Check every line of the entries below for the word "verts". Then give the number of lines that have it, with nothing added.

•••••

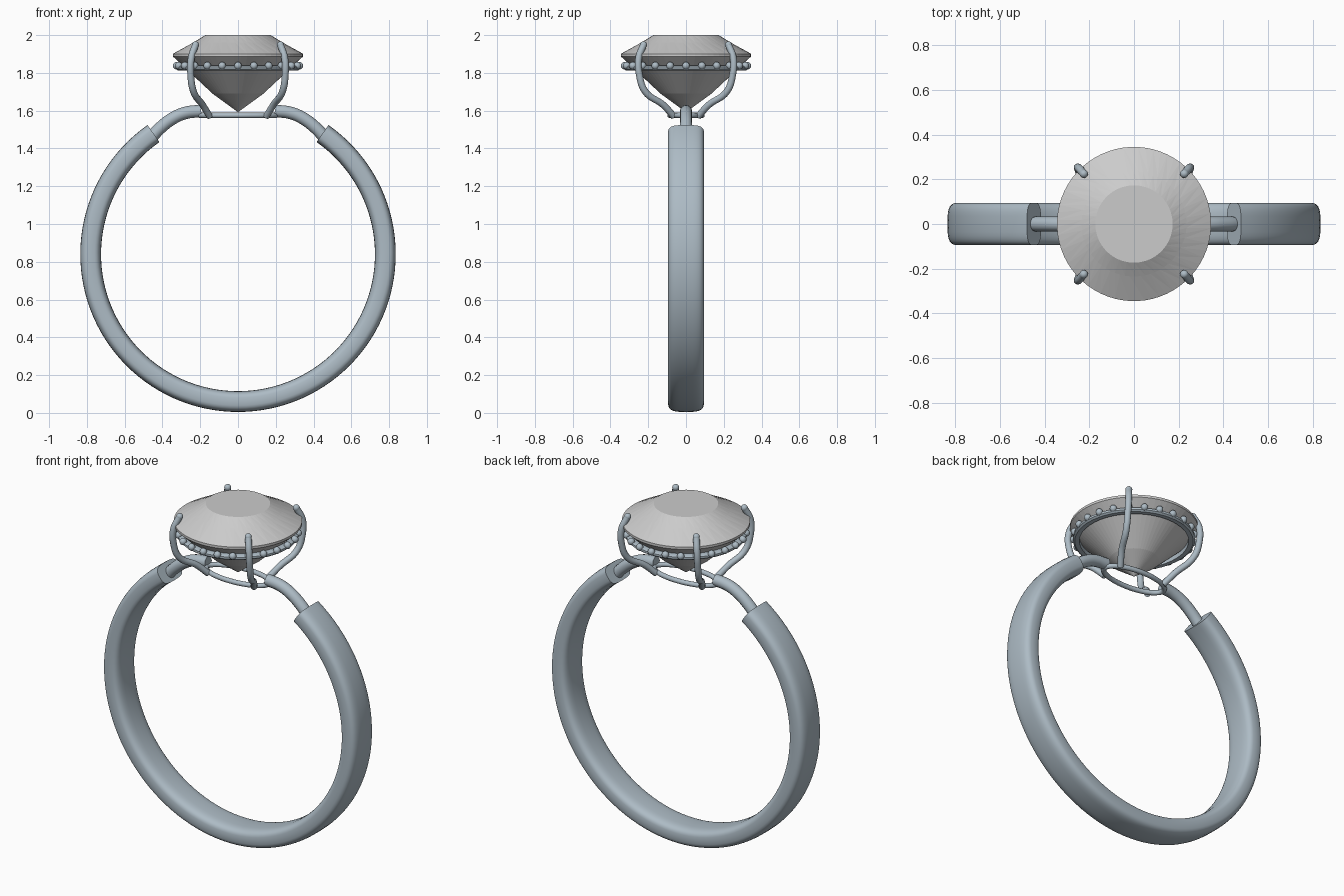
import bpy, bmesh, math
from math import sin, cos, pi, radians

if "Cube" in bpy.data.objects:
    bpy.data.objects.remove(bpy.data.objects["Cube"])

CZ = 0.84  # centre height of the finger hole


def finish(bm, name, smooth=None):
    bmesh.ops.recalc_face_normals(bm, faces=bm.faces)
    me = bpy.data.meshes.new(name)
    bm.to_mesh(me)
    bm.free()
    ob = bpy.data.objects.new(name, me)
    bpy.context.collection.objects.link(ob)
    if smooth:
        bpy.ops.object.select_all(action='DESELECT')
        ob.select_set(True)
        bpy.context.view_layer.objects.active = ob
        bpy.ops.object.shade_smooth_by_angle(angle=radians(smooth))
    return ob


def bridge(bm, a, b):
    n = len(a)
    for i in range(n):
        bm.faces.new((a[i], a[(i + 1) % n], b[(i + 1) % n], b[i]))


def wire(name, pts, r, cyclic=False):
    cu = bpy.data.curves.new(name, 'CURVE')
    cu.dimensions = '3D'
    cu.bevel_depth = r
    cu.bevel_resolution = 4
    cu.resolution_u = 10
    cu.use_fill_caps = True
    sp = cu.splines.new('BEZIER')
    sp.bezier_points.add(len(pts) - 1)
    for bp, p in zip(sp.bezier_points, pts):
        bp.co = p
        bp.handle_left_type = bp.handle_right_type = 'AUTO'
    sp.use_cyclic_u = cyclic
    ob = bpy.data.objects.new(name, cu)
    bpy.context.collection.objects.link(ob)
    bpy.ops.object.select_all(action='DESELECT')
    ob.select_set(True)
    bpy.context.view_layer.objects.active = ob
    bpy.ops.object.convert(target='MESH')
    bpy.ops.object.shade_smooth_by_angle(angle=radians(40))
    return bpy.context.object


def spow(v, e):
    return math.copysign(abs(v) ** e, v)


# Open band: rounded section swept around the finger, gap at the top
bm = bmesh.new()
rings = []
for i in range(97):
    a = radians(55 - 290 * i / 96)
    ring = []
    for k in range(32):
        t = 2 * pi * k / 32
        r = 0.78 + 0.055 * spow(cos(t), 0.6)
        y = 0.095 * spow(sin(t), 0.6)
        ring.append(bm.verts.new((r * cos(a), y, CZ + r * sin(a))))
    rings.append(ring)
for a, b in zip(rings, rings[1:]):
    bridge(bm, a, b)
bm.faces.new(rings[0])
bm.faces.new(rings[-1])
finish(bm, "band", 40)

# Shoulder wires from the band ends to the basket base
for s, side in ((1, "right"), (-1, "left")):
    wire("shoulder_" + side, [(s * x, 0, z) for x, z in
         ((0.47, 1.445), (0.41, 1.51), (0.335, 1.565), (0.27, 1.59), (0.195, 1.598))], 0.033)

# Oval base loop under the stone
wire("basket_base", [(0.2 * cos(k * pi / 8), 0.085 * sin(k * pi / 8), 1.575)
                     for k in range(16)], 0.014, True)

# Four prongs with rounded tips
PRONG = ((0.15, 0.065, 1.57), (0.187, 0.12, 1.63), (0.235, 0.215, 1.70),
         (0.25, 0.247, 1.79), (0.247, 0.25, 1.88), (0.225, 0.225, 1.948))
for sx in (1, -1):
    for sy in (1, -1):
        tag = ("right" if sx > 0 else "left") + ("_back" if sy > 0 else "_front")
        pts = [(sx * x, sy * y, z) for x, y, z in PRONG]
        wire("prong_" + tag, pts, 0.018)
        bm = bmesh.new()
        bmesh.ops.create_uvsphere(bm, u_segments=16, v_segments=8, radius=0.019)
        bmesh.ops.translate(bm, verts=bm.verts, vec=pts[-1])
        finish(bm, "prong_tip_" + tag, 60)

# Halo: slim ring carrying a row of beads
bm = bmesh.new()
prof = ((0.293, 1.812), (0.318, 1.812), (0.328, 1.82), (0.328, 1.832),
        (0.318, 1.838), (0.293, 1.838))
loops = [[bm.verts.new((r * cos(2 * pi * k / 64), r * sin(2 * pi * k / 64), z))
          for k in range(64)] for r, z in prof]
for i in range(len(loops)):
    bridge(bm, loops[i], loops[(i + 1) % len(loops)])
finish(bm, "halo_ring", 35)

bm = bmesh.new()
for k in range(24):
    a = 2 * pi * (k + 0.0) / 24
    new = bmesh.ops.create_uvsphere(bm, u_segments=12, v_segments=8, radius=0.02)["verts"]
    bmesh.ops.translate(bm, verts=new, vec=(0.325 * cos(a), 0.325 * sin(a), 1.838))
finish(bm, "halo_beads", 60)

# Round-cut stone: twisted flat crown facets, thin girdle, pointed pavilion
bm = bmesh.new()
N = 64


def gem_loop(r, z, twist=0.0):
    return [bm.verts.new((r * cos(2 * pi * k / N + twist), r * sin(2 * pi * k / N + twist), z))
            for k in range(N)]


table = gem_loop(0.173, 2.0)
crown = gem_loop(0.235, 1.962, 0.12)
girdle_top = gem_loop(0.345, 1.901, 0.24)
girdle_low = gem_loop(0.345, 1.887, 0.24)
pavilion = gem_loop(0.135, 1.69, 0.24)
tip = bm.verts.new((0, 0, 1.592))
bm.faces.new(table)
for upper, lower in ((table, crown), (crown, girdle_top)):
    for k in range(0, N, 2):  # wide facets alternate with narrow slivers
        a, b, c = upper[k], upper[k + 1], upper[(k + 2) % N]
        d, e, f = lower[k], lower[k + 1], lower[(k + 2) % N]
        for tri in ((a, d, e), (a, e, b), (b, e, c), (c, e, f)):
            bm.faces.new(tri)
bridge(bm, girdle_top, girdle_low)
bridge(bm, girdle_low, pavilion)
for k in range(N):
    bm.faces.new((pavilion[k], pavilion[(k + 1) % N], tip))
gem = finish(bm, "stone")
mat = bpy.data.materials.new("stone_white")
mat.diffuse_color = (0.9, 0.9, 0.9, 1)
mat.use_nodes = True
mat.node_tree.nodes["Principled BSDF"].inputs["Base Color"].default_value = mat.diffuse_color
gem.data.materials.append(mat)
metal = bpy.data.materials.new("pale_metal")
metal.diffuse_color = (0.42, 0.5, 0.56, 1)
metal.use_nodes = True
metal.node_tree.nodes["Principled BSDF"].inputs["Base Color"].default_value = metal.diffuse_color
for ob in bpy.context.scene.objects:
    if ob is not gem:
        ob.data.materials.append(metal)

•••••

▶ [Output below]
7